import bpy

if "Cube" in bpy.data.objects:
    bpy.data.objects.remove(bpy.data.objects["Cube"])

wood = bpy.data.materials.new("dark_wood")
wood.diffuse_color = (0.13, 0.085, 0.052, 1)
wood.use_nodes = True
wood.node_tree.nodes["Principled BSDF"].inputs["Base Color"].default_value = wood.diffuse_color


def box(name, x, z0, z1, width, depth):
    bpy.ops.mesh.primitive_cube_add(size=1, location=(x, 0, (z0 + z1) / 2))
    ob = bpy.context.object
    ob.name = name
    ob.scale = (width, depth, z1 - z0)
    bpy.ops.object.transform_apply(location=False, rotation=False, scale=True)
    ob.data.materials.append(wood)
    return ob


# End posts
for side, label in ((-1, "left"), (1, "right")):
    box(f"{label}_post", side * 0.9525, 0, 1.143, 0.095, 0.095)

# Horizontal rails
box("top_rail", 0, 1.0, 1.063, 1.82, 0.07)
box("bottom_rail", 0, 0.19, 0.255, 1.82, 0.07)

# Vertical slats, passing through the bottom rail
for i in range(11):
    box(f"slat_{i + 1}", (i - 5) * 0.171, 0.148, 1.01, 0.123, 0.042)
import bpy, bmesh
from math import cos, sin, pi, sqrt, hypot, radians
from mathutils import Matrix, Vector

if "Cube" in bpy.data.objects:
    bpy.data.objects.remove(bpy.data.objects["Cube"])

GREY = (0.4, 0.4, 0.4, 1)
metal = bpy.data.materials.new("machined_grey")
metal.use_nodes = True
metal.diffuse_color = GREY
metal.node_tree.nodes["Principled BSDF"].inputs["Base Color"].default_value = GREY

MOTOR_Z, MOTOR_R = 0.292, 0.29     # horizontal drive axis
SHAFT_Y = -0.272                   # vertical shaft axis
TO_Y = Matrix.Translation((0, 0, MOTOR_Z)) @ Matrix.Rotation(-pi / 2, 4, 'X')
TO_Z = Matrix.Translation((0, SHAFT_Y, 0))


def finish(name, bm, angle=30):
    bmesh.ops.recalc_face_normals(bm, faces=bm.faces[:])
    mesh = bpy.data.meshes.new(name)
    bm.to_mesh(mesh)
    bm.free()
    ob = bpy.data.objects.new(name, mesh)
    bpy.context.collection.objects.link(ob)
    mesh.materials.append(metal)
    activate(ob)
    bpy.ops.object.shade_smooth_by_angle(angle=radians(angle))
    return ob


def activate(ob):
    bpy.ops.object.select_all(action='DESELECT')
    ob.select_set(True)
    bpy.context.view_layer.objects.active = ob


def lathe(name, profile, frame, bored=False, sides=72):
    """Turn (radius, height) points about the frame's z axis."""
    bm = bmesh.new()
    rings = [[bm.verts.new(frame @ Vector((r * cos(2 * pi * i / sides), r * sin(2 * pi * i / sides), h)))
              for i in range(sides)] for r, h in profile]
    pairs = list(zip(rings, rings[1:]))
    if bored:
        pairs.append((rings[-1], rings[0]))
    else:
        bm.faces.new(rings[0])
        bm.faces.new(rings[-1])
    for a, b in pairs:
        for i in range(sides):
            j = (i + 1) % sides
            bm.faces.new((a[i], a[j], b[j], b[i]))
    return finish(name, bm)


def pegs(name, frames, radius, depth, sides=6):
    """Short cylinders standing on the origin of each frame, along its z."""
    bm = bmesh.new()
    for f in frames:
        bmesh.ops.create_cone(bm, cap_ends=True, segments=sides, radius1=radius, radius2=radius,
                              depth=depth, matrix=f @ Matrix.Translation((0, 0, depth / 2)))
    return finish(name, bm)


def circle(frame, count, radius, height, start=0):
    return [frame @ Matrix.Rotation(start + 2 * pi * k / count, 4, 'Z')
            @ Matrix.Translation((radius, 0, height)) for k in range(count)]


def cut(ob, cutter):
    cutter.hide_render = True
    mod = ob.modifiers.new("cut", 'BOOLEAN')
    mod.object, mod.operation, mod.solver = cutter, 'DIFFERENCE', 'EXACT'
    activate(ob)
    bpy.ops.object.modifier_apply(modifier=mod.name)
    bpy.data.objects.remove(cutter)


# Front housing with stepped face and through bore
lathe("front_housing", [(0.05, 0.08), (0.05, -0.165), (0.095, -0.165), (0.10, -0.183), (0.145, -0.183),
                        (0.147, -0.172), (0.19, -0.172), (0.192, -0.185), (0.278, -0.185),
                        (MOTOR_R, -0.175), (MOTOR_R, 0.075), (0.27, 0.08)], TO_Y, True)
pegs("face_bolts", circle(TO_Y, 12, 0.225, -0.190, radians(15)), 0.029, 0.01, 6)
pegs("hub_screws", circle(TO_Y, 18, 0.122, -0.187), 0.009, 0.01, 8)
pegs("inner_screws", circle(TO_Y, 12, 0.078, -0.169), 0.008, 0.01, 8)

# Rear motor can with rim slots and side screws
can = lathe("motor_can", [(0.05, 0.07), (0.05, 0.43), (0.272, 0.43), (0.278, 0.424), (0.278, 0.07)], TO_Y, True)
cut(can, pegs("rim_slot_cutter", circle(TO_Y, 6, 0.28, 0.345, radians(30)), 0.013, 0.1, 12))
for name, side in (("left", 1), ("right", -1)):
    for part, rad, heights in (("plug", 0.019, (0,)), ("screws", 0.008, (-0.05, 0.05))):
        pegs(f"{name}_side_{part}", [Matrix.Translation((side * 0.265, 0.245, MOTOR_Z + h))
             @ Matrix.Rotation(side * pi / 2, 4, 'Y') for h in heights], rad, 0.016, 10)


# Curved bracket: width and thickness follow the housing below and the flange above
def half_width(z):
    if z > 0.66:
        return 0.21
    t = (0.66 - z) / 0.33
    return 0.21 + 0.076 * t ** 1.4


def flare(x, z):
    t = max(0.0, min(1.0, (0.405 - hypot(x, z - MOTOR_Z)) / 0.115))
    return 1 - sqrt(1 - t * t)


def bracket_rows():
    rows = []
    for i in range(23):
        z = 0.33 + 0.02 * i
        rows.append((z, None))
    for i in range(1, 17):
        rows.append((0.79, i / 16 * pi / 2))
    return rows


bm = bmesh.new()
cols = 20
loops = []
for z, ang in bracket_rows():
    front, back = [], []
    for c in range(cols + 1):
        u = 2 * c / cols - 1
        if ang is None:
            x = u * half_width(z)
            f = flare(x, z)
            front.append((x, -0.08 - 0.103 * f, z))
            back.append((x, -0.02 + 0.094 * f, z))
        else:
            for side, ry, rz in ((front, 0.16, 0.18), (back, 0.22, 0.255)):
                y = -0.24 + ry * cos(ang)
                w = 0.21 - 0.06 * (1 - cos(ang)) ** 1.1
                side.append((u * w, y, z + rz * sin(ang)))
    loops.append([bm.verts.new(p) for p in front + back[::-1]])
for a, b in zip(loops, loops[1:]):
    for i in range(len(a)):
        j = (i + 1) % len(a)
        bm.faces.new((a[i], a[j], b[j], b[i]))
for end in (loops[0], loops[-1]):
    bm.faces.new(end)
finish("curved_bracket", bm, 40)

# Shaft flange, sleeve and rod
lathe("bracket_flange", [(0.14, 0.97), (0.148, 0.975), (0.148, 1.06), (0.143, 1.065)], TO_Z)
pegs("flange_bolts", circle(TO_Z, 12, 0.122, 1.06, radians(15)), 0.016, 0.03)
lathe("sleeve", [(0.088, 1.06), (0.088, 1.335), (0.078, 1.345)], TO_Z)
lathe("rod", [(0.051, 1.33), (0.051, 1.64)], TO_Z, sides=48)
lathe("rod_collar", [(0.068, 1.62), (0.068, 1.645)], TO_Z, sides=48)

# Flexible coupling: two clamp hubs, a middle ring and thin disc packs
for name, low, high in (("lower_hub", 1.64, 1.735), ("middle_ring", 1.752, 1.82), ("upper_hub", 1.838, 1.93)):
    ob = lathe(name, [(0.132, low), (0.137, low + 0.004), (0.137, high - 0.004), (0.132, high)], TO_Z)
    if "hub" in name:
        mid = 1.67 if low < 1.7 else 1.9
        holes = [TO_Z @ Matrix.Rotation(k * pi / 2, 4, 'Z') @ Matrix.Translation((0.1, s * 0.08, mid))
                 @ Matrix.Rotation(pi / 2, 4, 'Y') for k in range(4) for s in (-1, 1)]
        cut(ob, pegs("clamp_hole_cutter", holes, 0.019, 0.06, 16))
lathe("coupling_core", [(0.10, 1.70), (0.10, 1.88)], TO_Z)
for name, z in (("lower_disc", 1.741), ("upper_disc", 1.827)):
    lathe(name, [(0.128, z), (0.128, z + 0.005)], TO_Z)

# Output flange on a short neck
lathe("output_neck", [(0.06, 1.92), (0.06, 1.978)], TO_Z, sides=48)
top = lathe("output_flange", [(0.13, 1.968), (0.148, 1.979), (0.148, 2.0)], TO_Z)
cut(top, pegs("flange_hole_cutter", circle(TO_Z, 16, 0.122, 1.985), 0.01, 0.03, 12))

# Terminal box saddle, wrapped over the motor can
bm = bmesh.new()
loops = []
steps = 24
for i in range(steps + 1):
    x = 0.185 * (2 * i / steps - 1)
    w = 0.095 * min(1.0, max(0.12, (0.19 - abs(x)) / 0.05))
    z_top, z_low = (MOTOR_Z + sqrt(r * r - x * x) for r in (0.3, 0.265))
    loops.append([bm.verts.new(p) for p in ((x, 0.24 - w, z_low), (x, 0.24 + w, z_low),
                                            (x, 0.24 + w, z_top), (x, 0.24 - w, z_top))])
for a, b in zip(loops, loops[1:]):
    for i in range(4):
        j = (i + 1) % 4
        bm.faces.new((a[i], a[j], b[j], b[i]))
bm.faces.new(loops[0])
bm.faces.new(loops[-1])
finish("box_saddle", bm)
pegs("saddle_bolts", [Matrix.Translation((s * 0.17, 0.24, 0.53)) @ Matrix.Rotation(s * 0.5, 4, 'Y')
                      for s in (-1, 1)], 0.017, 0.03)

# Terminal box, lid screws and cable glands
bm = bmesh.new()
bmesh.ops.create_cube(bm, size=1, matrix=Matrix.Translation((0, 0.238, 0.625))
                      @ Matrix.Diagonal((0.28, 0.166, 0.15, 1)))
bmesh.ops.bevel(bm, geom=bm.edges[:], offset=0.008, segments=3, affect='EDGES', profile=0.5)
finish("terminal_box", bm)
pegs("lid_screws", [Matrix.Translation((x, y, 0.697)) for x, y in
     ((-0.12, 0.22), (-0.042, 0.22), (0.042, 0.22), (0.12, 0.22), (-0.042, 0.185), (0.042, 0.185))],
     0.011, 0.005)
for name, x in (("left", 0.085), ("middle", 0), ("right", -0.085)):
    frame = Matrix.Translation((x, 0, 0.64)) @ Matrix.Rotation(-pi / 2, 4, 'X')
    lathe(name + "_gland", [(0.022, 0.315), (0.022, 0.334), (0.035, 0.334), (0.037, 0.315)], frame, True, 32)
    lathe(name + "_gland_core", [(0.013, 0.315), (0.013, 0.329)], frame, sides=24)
_ _ _ _ _
ACTIVITY
Set down exactly the lines of the data above, beginning with the line that has "bmesh.ops.recalc_face_normals(bm, faces=bm.faces[:])" and ending with the line that has "bm.faces.new(rings[0])", and no others.

YOUR RESPONSE
    bmesh.ops.recalc_face_normals(bm, faces=bm.faces[:])
    mesh = bpy.data.meshes.new(name)
    bm.to_mesh(mesh)
    bm.free()
    ob = bpy.data.objects.new(name, mesh)
    bpy.context.collection.objects.link(ob)
    mesh.materials.append(metal)
    activate(ob)
    bpy.ops.object.shade_smooth_by_angle(angle=radians(angle))
    return ob


def activate(ob):
    bpy.ops.object.select_all(action='DESELECT')
    ob.select_set(True)
    bpy.context.view_layer.objects.active = ob


def lathe(name, profile, frame, bored=False, sides=72):
    """Turn (radius, height) points about the frame's z axis."""
    bm = bmesh.new()
    rings = [[bm.verts.new(frame @ Vector((r * cos(2 * pi * i / sides), r * sin(2 * pi * i / sides), h)))
              for i in range(sides)] for r, h in profile]
    pairs = list(zip(rings, rings[1:]))
    if bored:
        pairs.append((rings[-1], rings[0]))
    else:
        bm.faces.new(rings[0])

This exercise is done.